A. DWIGHT PETTIT, VETERAN BALTIMORE CIVIL RIGHTS ATTORNEY: These other places that I’m talking about and these other murders–and I’ll call them what they are, murders–the national media has picked it up, and the Attorney General himself has come, made speeches what was going to happen, investigations were going to take place, and concluded by finding or indicating that no civil rights violation has been found.
SHERMAN: Mayor Stephanie Rawlings-Blake along with Police Commissioner Anthony Batts and Deputy Police Commissioner Jerry Rodriguez revealed few details about what happened to Gray and when.
ANTHONY BATTS, BALTIMORE POLICE COMMISSIONER: My job right now is to drive investigations to answer as many as we possibly can. There may be certain questions out there that we may not have the answer to.
SHERMAN: We still don’t know the events that led up to Gray’s death, and this has led to allegations of a cover up by Gray’s family, and fueled anger against the police here that many see brutalize and kill the city’s residents with impunity. The Real News spoke to demonstrators who were demanding justice for Gray and other victims of police brutality. They spoke of their pain, outrage, and demands for change.
PROTESTER: If the police is out here to help us, help us. Not brutalize us, not have us in the hospital, not have a young man dead for no reason. If y’all can’t help us, get off the street. We can do it ourselves if that’s the case.
JOSEPH WHITING, GILMORE HOMES RESIDENT: I’m 45 years old and my run-ins with the laws have all been negative. And I guarantee you half of these guys out here have bad run-ins with the law. So you already have that depiction of the police.
KAREN SMITH, GILMORE HOMES RESIDENT: You closed the recs. You have no jobs. You take all the educational programs. So where do our kids fit in? Where do our kids fit in? Give us something in our community.

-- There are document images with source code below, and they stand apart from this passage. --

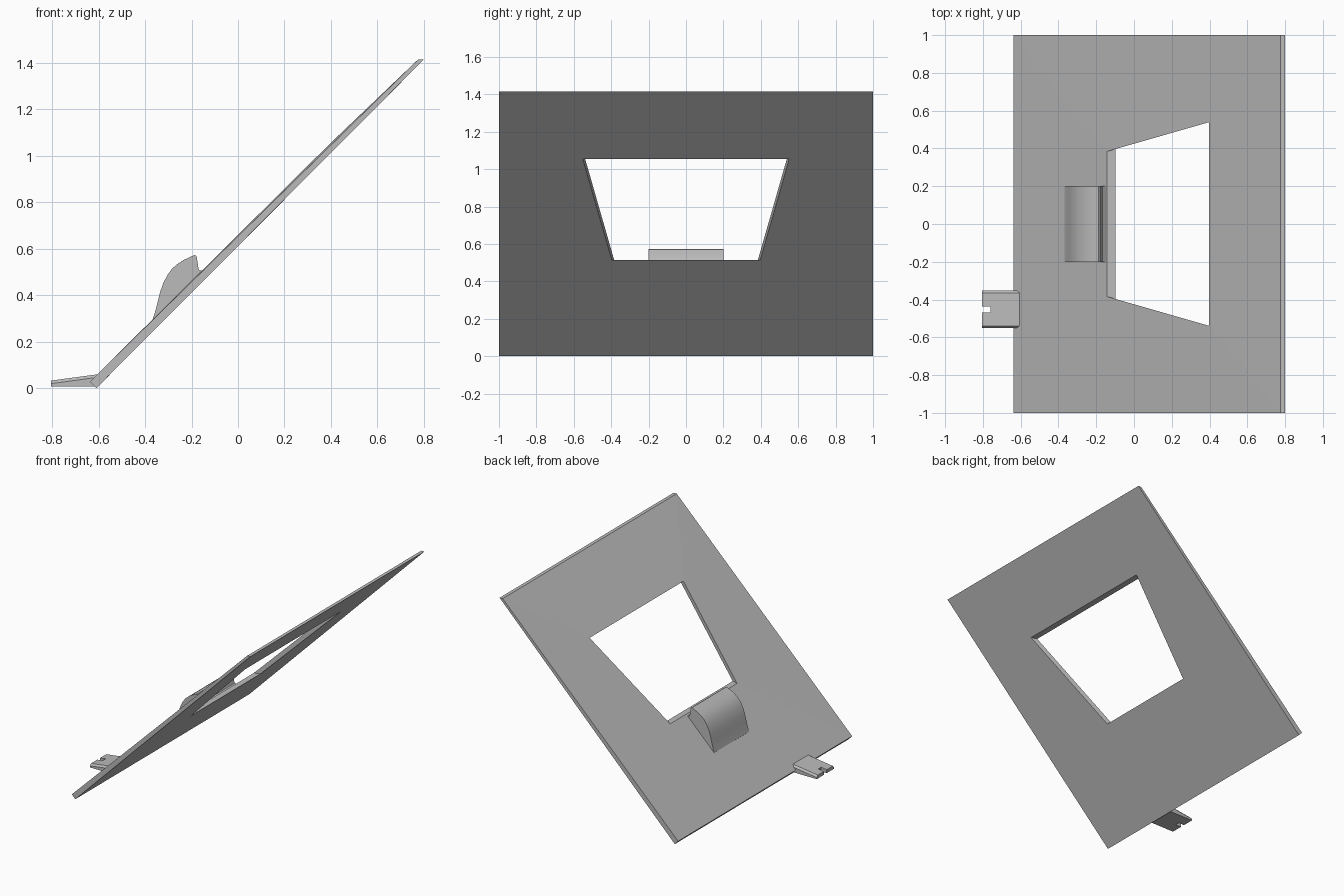
import bpy
import bmesh
from math import radians

cube = bpy.data.objects.get("Cube")
if cube:
    bpy.data.objects.remove(cube, do_unlink=True)

grey = bpy.data.materials.new("plain grey")
grey.use_nodes = True
grey.diffuse_color = (0.5, 0.5, 0.5, 1)
grey.node_tree.nodes["Principled BSDF"].inputs["Base Color"].default_value = (0.5, 0.5, 0.5, 1)


def loft(name, rings, capped=True):
    """Join successive rings of points with quads; cap the ends or close the loop."""
    bm = bmesh.new()
    rows = [[bm.verts.new(p) for p in ring] for ring in rings]
    pairs = list(zip(rows, rows[1:]))
    if capped:
        bm.faces.new(rows[0])
        bm.faces.new(rows[-1])
    else:
        pairs.append((rows[-1], rows[0]))
    for a, b in pairs:
        for i in range(len(a)):
            j = (i + 1) % len(a)
            bm.faces.new((a[i], a[j], b[j], b[i]))
    bmesh.ops.recalc_face_normals(bm, faces=bm.faces)
    mesh = bpy.data.meshes.new(name)
    bm.to_mesh(mesh)
    bm.free()
    mesh.materials.append(grey)
    obj = bpy.data.objects.new(name, mesh)
    bpy.context.collection.objects.link(obj)
    return obj


def frame_ring(low, high, low_y, high_y):
    """Four corners of a trapezoid between two (x, z) edges."""
    (x0, z0), (x1, z1) = low, high
    return [(x0, -low_y, z0), (x1, -high_y, z1), (x1, high_y, z1), (x0, low_y, z0)]


# Sloping plate with a trapezoid window, its top and bottom edges cut level
def window_half(x):
    return 0.425 + 0.287 * x


def window_ring(offset):
    x0, x1 = 0.515 - offset, 1.055 - offset
    return frame_ring((x0, 0.515), (x1, 1.055), window_half(x0), window_half(x1))


loft("sloping_plate", [
    frame_ring((-0.637, 0.029), (0.775, 1.415), 1, 1),
    window_ring(0.657),
    window_ring(0.613),
    frame_ring((-0.61, 0), (0.8, 1.415), 1, 1),
], capped=False)

# Rounded ledge below the window
ledge_profile = [
    (-0.368, 0.295), (-0.358, 0.325), (-0.346, 0.37), (-0.335, 0.415), (-0.322, 0.452),
    (-0.305, 0.485), (-0.285, 0.514), (-0.26, 0.535), (-0.235, 0.552), (-0.21, 0.563),
    (-0.187, 0.574), (-0.179, 0.57), (-0.176, 0.555), (-0.17, 0.515), (-0.165, 0.507),
    (-0.153, 0.505), (-0.145, 0.49), (-0.355, 0.28),
]
ledge = loft("rounded_ledge", [[(x, y, z) for x, z in ledge_profile] for y in (-0.2, 0.2)])

# Notched tab at the foot, with bevelled long edges
tip, notch, root, middle = -0.805, -0.76, -0.603, -0.452
half, slot = 0.099, 0.016
outline = [(tip, -half), (notch, -half), (root, -half), (root, half), (notch, half),
           (tip, half), (tip, slot), (notch, slot), (notch, -slot), (tip, -slot)]


def tab_top(x):
    return 0.033 + 0.135 * (x - tip)


def tab_ring(drop, inset):
    ring = []
    for x, y in outline:
        if abs(y) == half:
            y *= 1 - inset / half
        ring.append((x, middle + y, tab_top(x) - drop))
    return ring


base = [(x, middle + y, 0.008) for x, y in outline]
loft("notched_tab", [base, tab_ring(0.013, 0), tab_ring(0, 0.012)])

# Smooth only the gently curved ledge
bpy.ops.object.select_all(action="DESELECT")
ledge.select_set(True)
bpy.context.view_layer.objects.active = ledge
bpy.ops.object.shade_smooth_by_angle(angle=radians(35))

SHERMAN: This is Megan Sherman, reporting with The Real News Network.
DISCLAIMER: Please note that transcripts for The Real News Network are typed from a recording of the program. TRNN cannot guarantee their complete accuracy.